◆ **What to work on**
Only the count is expected: the number of lines below that contain "data".
-=-=-
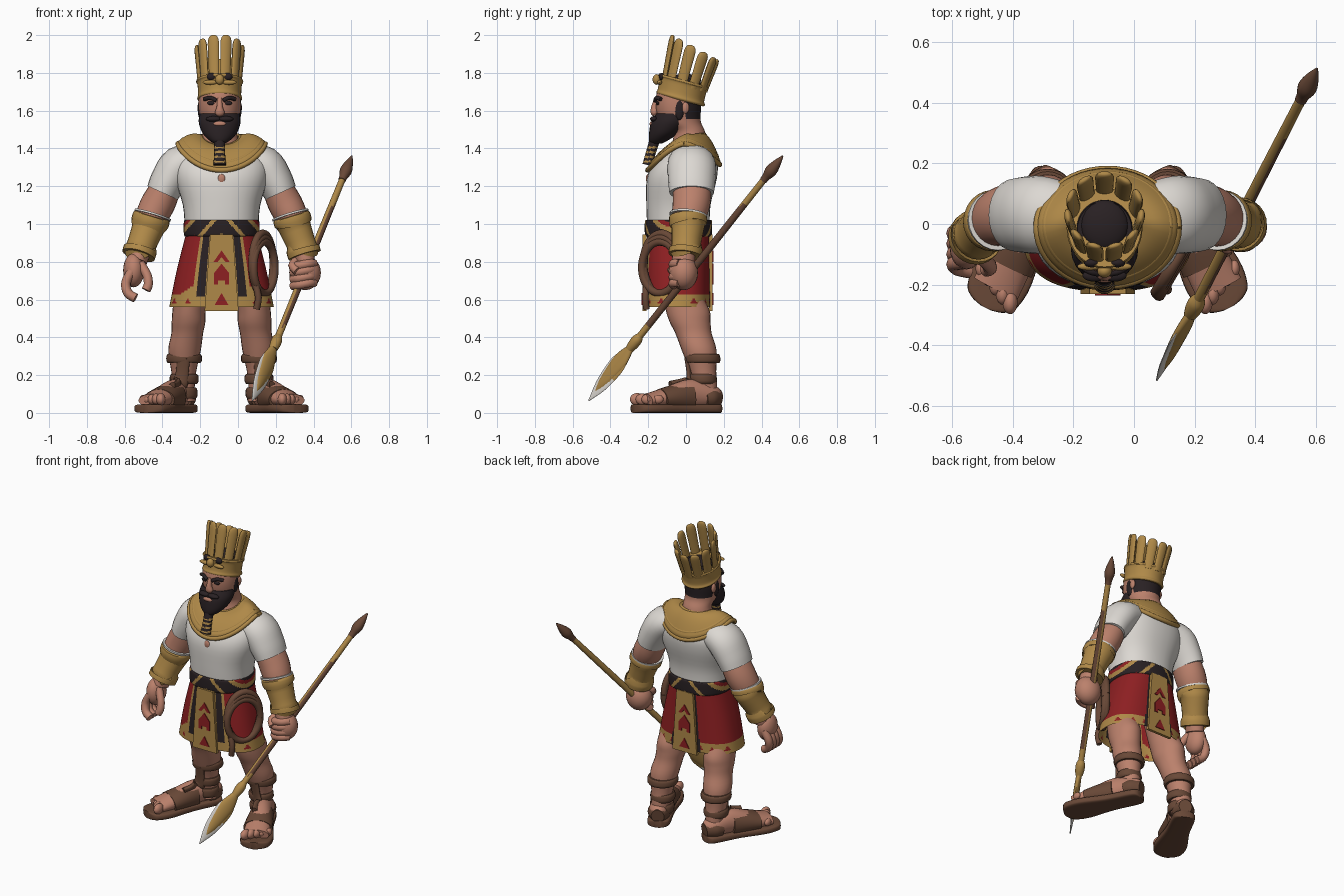
import bpy, bmesh, math
from mathutils import Vector

if "Cube" in bpy.data.objects:
    bpy.data.objects.remove(bpy.data.objects["Cube"])

CENTRE_X = -.087          # the body axis; everything is modelled around x = 0 and shifted
PALETTE = {"skin": (.5, .22, .15), "linen": (.72, .69, .65), "gold": (.43, .25, .065),
           "red": (.27, .014, .016), "black": (.022, .015, .017), "leather": (.14, .065, .038)}
COLOURS = list(PALETTE)
MATERIALS = {}
for label, rgb in PALETTE.items():
    mat = bpy.data.materials.new(label)
    mat.use_nodes = True
    mat.diffuse_color = (*rgb, 1)
    shader = mat.node_tree.nodes["Principled BSDF"]
    shader.inputs["Base Color"].default_value = (*rgb, 1)
    shader.inputs["Roughness"].default_value = .7
    MATERIALS[label] = mat


def finish(name, bm, colour, paint=None):
    """Turn a bmesh into a smooth-shaded object, coloured whole or by a rule."""
    bmesh.ops.recalc_face_normals(bm, faces=bm.faces)
    bm.normal_update()
    mesh = bpy.data.meshes.new(name)
    for label in (COLOURS if paint else [colour]):
        mesh.materials.append(MATERIALS[label])
    for face in bm.faces:
        face.smooth = True
        if paint:
            face.material_index = COLOURS.index(paint(face.calc_center_median(), face.normal))
    bm.to_mesh(mesh)
    bm.free()
    mesh.set_sharp_from_angle(angle=math.radians(42))
    obj = bpy.data.objects.new(name, mesh)
    obj.location.x = CENTRE_X
    bpy.context.collection.objects.link(obj)
    return obj


def spline(a, b, c, d, t):
    return ((b * 2) + (c - a) * t + (a * 2 - b * 5 + c * 4 - d) * t * t
            + (b * 3 - a - c * 3 + d) * t * t * t) / 2


def loft(name, rings, colour, side=1, n=24, steps=4, ref=(0, 1, 0), axis=None,
         square=1, cap=True, paint=None):
    """Skin smooth elliptical rings (x, y, z, half width, half depth)."""
    keys = [Vector((r[0] * side, *r[1:])) for r in rings]
    keys = [keys[0]] + keys + [keys[-1]]
    path = [spline(*keys[i:i + 4], k / steps) for i in range(len(keys) - 3) for k in range(steps)]
    path.append(keys[-1])
    bm, loops, last = bmesh.new(), [], len(path) - 1
    for i, p in enumerate(path):
        ahead, behind = path[min(i + 1, last)], path[max(i - 1, 0)]
        t = Vector(axis or (ahead - behind)[:3]).normalized()
        v = Vector(ref)
        v = (v - t * v.dot(t)).normalized()
        u = v.cross(t)
        loop = []
        for k in range(n):
            ang = math.tau * k / n
            c, s = (math.copysign(abs(f) ** square, f) for f in (math.cos(ang), math.sin(ang)))
            loop.append(bm.verts.new(Vector(p[:3]) + u * p[3] * c + v * p[4] * s))
        loops.append(loop)
    for low, high in zip(loops, loops[1:]):
        for k in range(n):
            bm.faces.new((low[k], low[k - 1], high[k - 1], high[k]))
    if cap:
        bm.faces.new(loops[0])
        bm.faces.new(loops[-1])
    return finish(name, bm, colour, paint)


def cord(name, points, radius, colour, **options):
    return loft(name, [(*p, radius, radius) for p in points], colour, n=10, **options)


def ball(name, place, scale, colour, side=1):
    bm = bmesh.new()
    bmesh.ops.create_uvsphere(bm, u_segments=20, v_segments=12, radius=1)
    bmesh.ops.scale(bm, vec=scale, verts=bm.verts)
    bmesh.ops.translate(bm, vec=(place[0] * side, *place[1:]), verts=bm.verts)
    return finish(name, bm, colour)


def plate(name, outline, y, depth, colour):
    """Extrude half an (x, z) outline, mirrored in x, along y."""
    points = outline + [(-x, z) for x, z in reversed(outline) if x]
    bm = bmesh.new()
    face = bm.faces.new([bm.verts.new((x, y, z)) for x, z in points])
    grown = bmesh.ops.extrude_face_region(bm, geom=[face])["geom"]
    bmesh.ops.translate(bm, vec=(0, depth, 0), verts=[g for g in grown if isinstance(g, bmesh.types.BMVert)])
    return finish(name, bm, colour)


UP = (0, 0, 1)
# Shirt
loft("shirt", [(0, -.04, .98, .195, .165), (0, -.04, 1.1, .205, .17), (0, -.022, 1.24, .245, .185),
               (0, 0, 1.33, .24, .165), (0, .012, 1.39, .17, .11), (0, .02, 1.405, .09, .07)],
     "linen", axis=UP, n=36, square=.88)
ball("neck_slit", (0, -.203, 1.24), (.02, .009, .024), "skin")


# Broad collar, draped lower at the front and back
def collar_point(t, ang):
    c, s = math.cos(ang), math.sin(ang)
    drop = abs(s) ** 1.5 * (.14 if s < 0 else .11)
    inner = 1.462 + (.05 if s < 0 else .01) * s
    z = inner + (1.425 - drop - inner) * t + .022 * math.sin(math.pi * t)
    return Vector(((.1 + .131 * t) * c, .012 - .024 * t + (.085 + .105 * t) * s, z))


def around(t, n=48):
    return [collar_point(t, math.tau * k / n) for k in range(n + 1)]


bm = bmesh.new()
rows = [[bm.verts.new(p) for p in around(k / 8)[:-1]] for k in range(9)]
for low, high in zip(rows, rows[1:]):
    for k in range(len(low)):
        bm.faces.new((low[k], low[k - 1], high[k - 1], high[k]))
collar = finish("collar", bm, "gold")
thick = collar.modifiers.new("thickness", "SOLIDIFY")
thick.thickness, thick.offset = .02, 0
for label, t, radius in (("outer", 1, .014), ("middle", .8, .012), ("inner", 0, .012)):
    cord("collar_rim_" + label, around(t), radius, "gold", ref=UP, steps=1)

body_parts = set(bpy.data.objects)


# Head and hair
def head_paint(c, normal):
    return "black" if c.z > 1.71 or (c.y > 0 and c.z > 1.56) else "skin"


loft("head", [(0, .01, 1.36, .14, .11), (0, .02, 1.42, .108, .096), (0, .015, 1.49, .09, .085),
              (0, -.03, 1.545, .1, .108),
              (0, -.04, 1.62, .111, .12), (0, -.035, 1.7, .108, .118), (0, -.02, 1.77, .09, .095)],
     "skin", axis=UP, n=40, steps=6, paint=head_paint)
loft("nose", [(0, -.156, 1.665, .012, .01), (0, -.166, 1.62, .016, .018), (0, -.167, 1.59, .026, .02),
              (0, -.162, 1.575, .015, .012)], "skin")
loft("beard", [(0, -.07, 1.585, .104, .086), (0, -.085, 1.54, .111, .1), (0, -.113, 1.485, .093, .082),
               (0, -.142, 1.447, .06, .054), (0, -.158, 1.425, .028, .03)], "black", axis=UP)
loft("beard_braid", [(0, -.165, 1.445, .03, .028), (0, -.187, 1.375, .029, .026), (0, -.203, 1.312, .034, .028)],
     "black", steps=12, paint=lambda c, m: "gold" if c.z < 1.41 and c.z * 40 % 1 < .42 else "black")
ball("lower_lip", (0, -.18, 1.53), (.034, .013, .014), "skin")
for s, hand in ((-1, "right"), (1, "left")):
    ball(hand + "_moustache", (.033, -.17, 1.556), (.04, .02, .015), "black", s)
    ball(hand + "_sideburn", (.1, -.035, 1.61), (.016, .026, .06), "black", s)
    ball(hand + "_ear", (.106, -.003, 1.615), (.012, .02, .03), "skin", s)
    ball(hand + "_eye", (.044, -.15, 1.64), (.023, .009, .011), "black", s)
    cord(hand + "_brow", [(.018, -.163, 1.653), (.05, -.155, 1.668), (.082, -.133, 1.66)],
         .011, "black", side=s, ref=UP)

# Crown band, tilted back, with a ring of plumes
TILT = Vector((0, .27, 1)).normalized()
FRONT = Vector((0, -TILT.z, TILT.y))
loft("crown_band", [(0, -.03, 1.655, .112, .126), (0, -.028, 1.665, .119, .133), (0, -.026, 1.685, .114, .127),
                    (0, -.016, 1.74, .118, .131), (0, -.014, 1.752, .125, .137), (0, -.012, 1.762, .121, .134)],
     "gold", axis=TILT, n=40)
ball("hair_crown", (0, -.005, 1.76), (.08, .085, .035), "black")
for k in range(11):
    ang = math.tau * (k + .5) / 11
    front = math.cos(ang)
    out = Vector((math.sin(ang), 0, 0)) + FRONT * front
    base = Vector((math.sin(ang) * .103, -.01, 1.73)) + FRONT * front * .114
    size = .215 + .032 * front
    shape = ((0, .028), (.4, .029), (.8, .031), (.93, .026), (.985, .016), (1, .004))
    loft("crown_plume", [(*(base + TILT * size * f + out * .02 * f), w, w * .45) for f, w in shape],
         "gold", n=12, ref=out)
ball("crown_ornament", (0, -.155, 1.765), (.024, .022, .028), "gold")
for s in (-1, 1):
    ball("crown_wing", (.05, -.14, 1.75), (.04, .013, .013), "gold", s)
    ball("crown_inlay", (.042, -.128, 1.78), (.026, .015, .02), "black", s)

# The head sits slightly towards the right shoulder
for obj in set(bpy.data.objects) - body_parts:
    obj.location.x -= .01


# Skirt with painted hem and strips, belt and hanging panels
def skirt_paint(c, normal):
    w = abs(c.x) / (.185 + .237 * (.95 - c.z))
    if c.y < -.045 and w < .6:
        return "black" if .34 < w < .51 and c.z > .62 else "gold"
    if c.y > 0 and w < .38:
        return "black"
    if .578 < c.z < .605 and abs(c.x * 14 % 1 - .5) < (.61 - c.z) * 6:
        return "red"
    scallop = .2 * max(0, .85 - w) if c.y < -.045 else 0
    return "gold" if c.z < .625 + scallop else "red"


def belt_paint(c, normal):
    band = (abs(c.x) * 9 + (c.z - .94) * 8 + .12) % 1
    return "gold" if band < .24 else "red" if band < .42 and c.x ** 2 > .02 else "black"


loft("skirt", [(0, -.04, .96, .185, .165), (0, -.045, .76, .236, .172), (0, -.045, .56, .277, .177)],
     "red", axis=UP, n=200, steps=20, square=.8, cap=False, paint=skirt_paint)
loft("belt", [(0, -.04, .935, .195, .172), (0, -.04, .95, .2, .178), (0, -.04, 1.01, .2, .178),
              (0, -.04, 1.022, .195, .172)], "black", axis=UP, n=240, steps=10, square=.88, paint=belt_paint)
for label, y, d in (("front", -.21, -.02), ("back", .122, .018)):
    plate(label + "_panel", [(.06, .945), (.09, .54)], y, d, "gold")
    face_y, skin_depth = y + d, math.copysign(.005, d)
    plate(label + "_triangle", [(0, .635), (.036, .572)], face_y, skin_depth, "red")
    plate(label + "_house", [(0, .79), (.04, .74), (.04, .68), (.018, .68), (.018, .7)],
          face_y, skin_depth, "red")
    plate(label + "_chevron", [(0, .86), (.042, .8), (.02, .8), (0, .825)], face_y, skin_depth, "red")

# Rope coil on the left hip
OUTWARD = Vector((.85, -.52, 0))
for k in range(3):
    mid = Vector((.218 + .004 * k, -.13 - .004 * k, .79 - .01 * k))
    loop = [mid + Vector((.056, .095, 0)) * math.cos(a) + Vector((0, 0, .16 - .012 * k)) * math.sin(a)
            for a in (math.tau * j / 24 for j in range(25))]
    cord("rope_coil", loop, .021, "leather", ref=OUTWARD, steps=2)
cord("rope_end", [(.18, -.21, .68), (.195, -.215, .61), (.185, -.21, .55)], .018, "leather")


# Arms and legs
def foot(name, rows, colour, side, **options):
    """Loft along the splayed foot; rows are (position, height, half width, half height)."""
    return loft(name, [(.197 + .18 * f, .13 - .36 * f, z, a, b) for f, z, a, b in rows],
                colour, side=side, ref=UP, **options)


for s, hand, fwd in ((-1, "right_", .045), (1, "left_", 0)):   # the right forearm swings forward
    loft(hand + "sleeve", [(.12, .02, 1.345, .08, .11), (.22, .03, 1.312, .103, .128),
                           (.28, .03, 1.23, .097, .125), (.312, .03, 1.165, .088, .118)], "linen", side=s)
    loft(hand + "arm", [(.28, .03, 1.22, .075, .1), (.33, .03, 1.12, .09, .1), (.37, .015, 1.04, .085, .09),
                        (.41, -fwd / 2, .93, .065, .065), (.445, -.015 - fwd, .8, .05, .06)], "skin", side=s)
    loft(hand + "bracer", [(.368, .012, 1.045, .09, .09), (.371, .012, 1.035, .1, .1), (.38, .01, 1.005, .1, .1),
                           (.385, .01, .99, .088, .088), (.427, -fwd * .8, .88, .077, .077),
                           (.43, -fwd * .85, .868, .089, .089), (.44, -.004 - fwd, .835, .089, .089)],
         "gold", side=s, steps=3)
    loft(hand + "bracer_ring", [(.366, .012, 1.042, .1, .1), (.363, .013, 1.052, .1, .1)], "linen", side=s)

    loft(hand + "leg", [(.11, -.04, .8, .075, .09), (.16, -.018, .63, .085, .105), (.172, .01, .54, .088, .116),
                        (.175, .022, .48, .089, .108),
                        (.182, .04, .42, .084, .096), (.196, .07, .33, .086, .092), (.2, .09, .22, .066, .07),
                        (.2, .1, .14, .058, .065), (.2, .1, .06, .06, .066)], "skin", side=s, axis=UP)
    for z, h, w in ((.288, .024, .094), (.18, .026, .076), (.105, .03, .07)):
        loft(hand + "shin_strap", [(.198, .088, z - h, w - .008, w - .006), (.198, .088, z - h / 2, w, w),
                                   (.198, .086, z + h / 2, w, w), (.198, .085, z + h, w - .008, w - .006)],
             "leather", side=s, axis=UP)
    loft(hand + "front_strap", [(.202, .008, .29, .035, .015), (.21, .02, .2, .035, .015),
                                (.225, .015, .15, .045, .02), (.275, -.07, .125, .05, .02)],
         "leather", side=s, ref=(.2, 1, .5))
    foot(hand + "sole", [(-.13, .023, .025, .023), (-.1, .023, .055, .023), (0, .023, .07, .023),
                         (.4, .023, .075, .023), (.8, .023, .1, .023), (1.02, .023, .09, .023),
                         (1.1, .023, .06, .023), (1.13, .023, .02, .023)], "leather", s, square=.45)
    foot(hand + "foot", [(-.1, .08, .04, .045), (0, .09, .06, .06), (.3, .1, .062, .078),
                         (.65, .08, .076, .055), (.95, .065, .08, .035)], "skin", s)
    foot(hand + "instep_strap", [(.3, .085, .072, .082), (.55, .078, .083, .07), (.74, .07, .09, .056)],
         "leather", s)
    foot(hand + "heel_strap", [(-.13, .075, .04, .045), (0, .08, .069, .06), (.12, .075, .068, .055)],
         "leather", s)
    for k in range(5):
        o, f, r = -.062 + .034 * k, 1.0 - .035 * k, .033 - .0025 * k
        ball(hand + "toe", (.197 + .18 * f + .894 * o, .13 - .36 * f + .447 * o, .072),
             (r * .75, r * 1.2, r), "skin", s)

# Open right hand
ball("right_palm", (.465, -.075, .755), (.056, .075, .09), "skin", -1)
for k in range(4):
    y = -.125 + .034 * k
    cord("right_finger", [(.475, y, .75), (.506, y - .005, .69), (.496, y - .02, .635), (.455, y - .03, .608)],
         .025, "skin", side=-1)
cord("right_thumb", [(.43, -.1, .79), (.395, -.13, .73), (.388, -.145, .68), (.4, -.15, .65)],
     .024, "skin", side=-1)
# Left fist
ball("left_palm", (.442, -.012, .742), (.084, .076, .092), "skin")
for k in range(4):
    z = .79 - .034 * k
    cord("left_finger", [(.49, -.035, z), (.46, -.066, z), (.41, -.064, z - .01), (.378, -.03, z - .015)],
         .024, "skin", ref=UP)
cord("left_thumb", [(.4, -.02, .81), (.375, -.055, .78), (.4, -.08, .75)], .023, "skin", ref=UP)

# Spear
BUTT, TIP = Vector((.69, .512, 1.36)), Vector((.162, -.515, .065))
ACROSS = Vector((.93, .78, -1))


def spear_part(name, rows, colour, **options):
    return loft(name, [(*BUTT.lerp(TIP, t), a, b) for t, a, b in rows], colour,
                ref=ACROSS.cross(TIP - BUTT), **options)


def shaft_paint(c, normal):
    return "leather" if .46 < c.z < 1.1 and normal.x > .1 else "gold"


def blade_paint(c, normal):
    return "gold" if c.z > .17 and (c - BUTT).dot(ACROSS) > 0 else "linen"


spear_part("spear_shaft", [(.07, .017, .017), (.4, .019, .019), (.78, .018, .018)], "gold", n=16, steps=20,
           paint=shaft_paint)
spear_part("spear_butt", [(0, .004, .004), (.03, .022, .022), (.06, .032, .032), (.085, .022, .022),
                          (.1, .02, .02)], "leather")
spear_part("spear_collar", [(.735, .018, .018), (.75, .028, .028), (.77, .028, .028), (.79, .022, .022)], "gold")
spear_part("spear_blade", [(.79, .018, .01), (.84, .052, .01), (.88, .055, .01), (.94, .04, .009),
                           (1, .003, .003)], "linen", paint=blade_paint)
spear_part("spear_core", [(.78, .018, .016), (.83, .046, .018), (.875, .044, .018), (.93, .028, .015),
                          (.965, .004, .006)], "gold")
-=-=-
◆ **Your solution**
7